Friday, April 29, 2011

Spring Garden - 1 month update

On April 2nd we planted our spring seedlings, and now, 4 weeks later, we're almost ready for our first harvest! The veggies have especially loved the intermittent rain and sun over the last few days.

Parsley, Cilantro, Sage

Spinach "Gigante"

Summer Cabbage

Red Leaf Lettuce

Buttercrunch Lettuce

Lacinato Kale

Mustard Greens

"Favio" the Fava Bean Plant

It's soon-to-be veggie heaven around here as we start to harvest from the garden as well as start our 8-week spring CSA from Hickory Mountain Farm next Wednesday. All veggies, all the time!

We also expanded the garden to make room for some summer vegetables. See all the extra room on the right?

The new batch will include tomatoes for sure, and maybe also some bell peppers and eggplants. We hope to get seedlings at the market tomorrow and will get them in the ground ASAP. Summertime approaches!

Wednesday, April 27, 2011

The Best Thing I Know How To Make

I've written about this before, but it's finally the time of year to celebrate it again. It's the cornerstone of my dessert-making expertise. The best use of strawberries possible. The reason I became obsessed with Smitten Kitchen. The clearest explanation of why strawberries and rhubarb grow from the ground at the same time of year.

Strawberry. Rhubarb. Crumble.

Deb's secret ingredient is lemon: juice in with the fruit, and zest in the crumble. Using lemon brightens it all up, sharpens the flavors, unifies the soft fragrant inside with the crispy buttery topping.

My secret ingredient is all in the berries. Red red red strawberries, from Rob at Whitted Bowers farm. Beautiful.

I'd purchased two quarts from Rob on Saturday morning at the market. Then saw rhubarb for the first time on Sunday afternoon at Weaver Street. I nearly jumped for joy, knew in my heart that the ruby stalks would soon be chopped and mixed in with the berries to become this, my favorite fruity treat of all time.

Strawberry-Rhubarb Crumble from Smitten Kitchen

Yields 6 to 8 servings.

For the topping:
1 1/3 cup flour
1 teaspoon baking powder
3 tablespoons sugar
3 tablespoons Demerara sugar (I use brown sugar)
Zest of one lemon
1/4 pound (1 stick or 4 ounces) unsalted butter, melted

For the filling:
1 1/2 cups rhubarb, chopped into 1-inch pieces
1 quart strawberries plus a few extras, hulled, quartered
Juice of one lemon
1/2 cup sugar
3 to 4 tablespoons cornstarch
Pinch of salt

1. Heat oven to 375°F. Prepare topping: In a mixing bowl, combine flour, baking powder, sugars and lemon zest and add the melted butter. Mix until small and large clumps form. Refrigerate until needed. (I put all the dry ingredients in a tupperware with a steady lid, then add the melted butter and mix it in with a fork, and then, with the top securely fastened, shake! Clumps will magically form in small and large sizes.)

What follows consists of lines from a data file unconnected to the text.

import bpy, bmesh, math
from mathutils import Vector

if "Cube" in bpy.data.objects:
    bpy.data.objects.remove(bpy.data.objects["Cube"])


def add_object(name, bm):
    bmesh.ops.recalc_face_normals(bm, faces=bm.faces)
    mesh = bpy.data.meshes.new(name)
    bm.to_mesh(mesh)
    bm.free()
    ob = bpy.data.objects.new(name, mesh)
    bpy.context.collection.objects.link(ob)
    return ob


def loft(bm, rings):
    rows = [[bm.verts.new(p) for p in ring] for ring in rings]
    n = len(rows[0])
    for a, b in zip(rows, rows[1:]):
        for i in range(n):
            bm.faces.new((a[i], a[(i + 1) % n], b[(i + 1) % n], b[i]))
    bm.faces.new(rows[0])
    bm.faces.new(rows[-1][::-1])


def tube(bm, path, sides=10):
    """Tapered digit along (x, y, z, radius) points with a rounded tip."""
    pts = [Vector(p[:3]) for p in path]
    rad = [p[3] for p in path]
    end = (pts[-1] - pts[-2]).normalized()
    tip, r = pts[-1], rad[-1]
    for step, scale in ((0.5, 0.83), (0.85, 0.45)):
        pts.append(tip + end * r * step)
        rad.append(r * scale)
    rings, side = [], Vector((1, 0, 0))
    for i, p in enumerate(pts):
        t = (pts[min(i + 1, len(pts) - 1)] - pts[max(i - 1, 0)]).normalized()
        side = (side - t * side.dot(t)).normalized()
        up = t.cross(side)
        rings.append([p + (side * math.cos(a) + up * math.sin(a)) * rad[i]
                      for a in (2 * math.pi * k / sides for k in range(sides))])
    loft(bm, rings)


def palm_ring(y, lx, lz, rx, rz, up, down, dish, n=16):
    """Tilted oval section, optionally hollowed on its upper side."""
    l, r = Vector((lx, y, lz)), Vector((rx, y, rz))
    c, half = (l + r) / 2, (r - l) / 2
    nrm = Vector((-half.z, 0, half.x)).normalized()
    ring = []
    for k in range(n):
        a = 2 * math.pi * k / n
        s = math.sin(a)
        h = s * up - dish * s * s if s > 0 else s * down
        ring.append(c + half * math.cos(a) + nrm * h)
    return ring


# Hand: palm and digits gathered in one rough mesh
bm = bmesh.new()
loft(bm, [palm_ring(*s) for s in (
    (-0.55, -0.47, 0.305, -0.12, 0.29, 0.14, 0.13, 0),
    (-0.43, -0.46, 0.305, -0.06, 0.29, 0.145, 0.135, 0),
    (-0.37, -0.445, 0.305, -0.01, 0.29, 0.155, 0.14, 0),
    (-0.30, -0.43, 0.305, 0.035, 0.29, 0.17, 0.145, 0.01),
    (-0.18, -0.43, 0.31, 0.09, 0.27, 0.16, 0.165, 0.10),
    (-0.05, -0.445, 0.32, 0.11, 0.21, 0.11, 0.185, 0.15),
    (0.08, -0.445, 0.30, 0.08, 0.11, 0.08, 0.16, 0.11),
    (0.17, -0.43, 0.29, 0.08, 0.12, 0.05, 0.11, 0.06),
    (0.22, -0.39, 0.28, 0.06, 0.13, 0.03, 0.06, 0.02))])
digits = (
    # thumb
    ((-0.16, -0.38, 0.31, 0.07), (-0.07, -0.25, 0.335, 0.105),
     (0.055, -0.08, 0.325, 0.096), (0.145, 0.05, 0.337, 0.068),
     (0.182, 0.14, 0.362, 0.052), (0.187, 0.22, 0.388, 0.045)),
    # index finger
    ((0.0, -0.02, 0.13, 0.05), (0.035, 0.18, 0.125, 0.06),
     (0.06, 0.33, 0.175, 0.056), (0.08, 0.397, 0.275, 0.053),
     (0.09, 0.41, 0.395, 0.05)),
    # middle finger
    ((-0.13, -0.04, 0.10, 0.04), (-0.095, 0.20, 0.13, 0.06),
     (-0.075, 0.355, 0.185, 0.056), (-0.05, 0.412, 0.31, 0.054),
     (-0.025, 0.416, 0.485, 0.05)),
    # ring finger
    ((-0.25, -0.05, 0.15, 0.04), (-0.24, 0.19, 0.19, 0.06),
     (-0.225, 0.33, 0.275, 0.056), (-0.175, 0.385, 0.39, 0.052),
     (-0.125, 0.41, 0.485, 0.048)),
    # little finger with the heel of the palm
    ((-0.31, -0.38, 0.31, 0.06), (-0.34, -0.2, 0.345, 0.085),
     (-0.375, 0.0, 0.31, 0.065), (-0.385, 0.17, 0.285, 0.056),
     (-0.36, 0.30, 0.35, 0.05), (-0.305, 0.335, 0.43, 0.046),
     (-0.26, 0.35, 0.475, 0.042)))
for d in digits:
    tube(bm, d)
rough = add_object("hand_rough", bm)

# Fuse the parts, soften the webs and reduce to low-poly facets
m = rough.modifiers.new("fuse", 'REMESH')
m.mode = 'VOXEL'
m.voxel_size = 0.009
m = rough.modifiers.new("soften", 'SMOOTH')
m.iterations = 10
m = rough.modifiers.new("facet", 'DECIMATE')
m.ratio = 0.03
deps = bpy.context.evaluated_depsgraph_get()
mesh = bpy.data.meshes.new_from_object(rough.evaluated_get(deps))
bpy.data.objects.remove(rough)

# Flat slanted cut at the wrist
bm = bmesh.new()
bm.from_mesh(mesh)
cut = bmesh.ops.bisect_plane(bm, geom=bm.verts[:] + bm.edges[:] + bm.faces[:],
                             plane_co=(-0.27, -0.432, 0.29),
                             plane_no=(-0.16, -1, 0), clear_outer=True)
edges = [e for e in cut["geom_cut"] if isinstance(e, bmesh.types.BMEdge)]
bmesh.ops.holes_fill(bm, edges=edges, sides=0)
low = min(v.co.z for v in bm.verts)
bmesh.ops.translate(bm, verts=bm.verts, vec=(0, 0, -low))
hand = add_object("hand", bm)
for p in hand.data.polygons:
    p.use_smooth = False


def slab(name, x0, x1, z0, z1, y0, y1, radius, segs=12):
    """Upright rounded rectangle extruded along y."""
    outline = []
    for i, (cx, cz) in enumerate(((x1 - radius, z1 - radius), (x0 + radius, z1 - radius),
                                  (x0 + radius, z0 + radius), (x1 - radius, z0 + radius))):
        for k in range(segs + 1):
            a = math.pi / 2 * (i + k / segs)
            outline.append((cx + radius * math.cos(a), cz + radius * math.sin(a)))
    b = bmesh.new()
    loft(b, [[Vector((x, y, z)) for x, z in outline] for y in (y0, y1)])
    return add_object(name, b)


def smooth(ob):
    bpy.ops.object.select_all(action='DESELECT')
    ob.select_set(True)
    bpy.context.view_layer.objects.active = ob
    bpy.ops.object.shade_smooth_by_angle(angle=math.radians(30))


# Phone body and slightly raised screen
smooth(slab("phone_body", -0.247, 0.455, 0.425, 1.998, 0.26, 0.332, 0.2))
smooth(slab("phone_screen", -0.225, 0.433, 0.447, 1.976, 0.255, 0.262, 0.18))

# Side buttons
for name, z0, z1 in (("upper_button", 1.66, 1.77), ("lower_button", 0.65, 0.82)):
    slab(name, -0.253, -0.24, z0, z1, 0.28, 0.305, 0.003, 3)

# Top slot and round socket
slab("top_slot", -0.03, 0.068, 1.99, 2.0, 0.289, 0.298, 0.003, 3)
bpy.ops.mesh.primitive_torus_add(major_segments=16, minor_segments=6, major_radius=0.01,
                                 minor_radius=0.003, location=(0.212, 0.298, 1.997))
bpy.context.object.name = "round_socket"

2. Prepare filling: Toss rhubarb, strawberries, lemon juice, sugar, cornstarch and a pinch of salt in a 9-inch deep-dish pie plate. (I use a 9x9 brownie pan.)

3. Remove topping from refrigerator and cover fruit thickly and evenly with topping. Place pie plate on a (foil-lined, if you really want to think ahead) baking sheet, and bake until crumble topping is golden brown in places and fruit is bubbling beneath, about 40 to 50 minutes.

Yes. This crumble is wonderful. I've eaten it with many people I love in years past, and this summer's first crumble was no different. I had three of my most favorite people, my Carrboro support system, waiting in my living room when this beauty came out of the oven.

The timing was perfect: I'd put the crumble in the oven at the start of a difficult phone conversation, and as it cooled on the stovetop less than an hour later, my heart was in need of a reassuring treat. The crumble, in combination with my beautiful friends, provided a sweet end to an emotional evening. Strawberries and rhubarb (and butter, and don't forget sugar) will bring a girl back to the beauty of the present moment better than any other springtime dessert I can imagine.

Saturday, April 16, 2011

Spring is here.

Welcome back.

The spring garden is planted, the soil as black and beautiful as ever. We've got tuscan kale, arugula, buttercrunch lettuce, mustard green, a purple lettuce, and some herbs going.

Sara and Kate both turned 28. We celebrated. I baked Deb's chocolate stout cake. It was real good, and easy, and had beer in it. Clearly a winner.

A friend brought zinnias for Kate and Sara's birthdays. Today I planted them in an old pair of crocs, inspired by this repurposing project.

The market is full of springtime goodness, including asparagus (!!) and the very first strawberries. The flowers came from the market too, for birthday celebrating.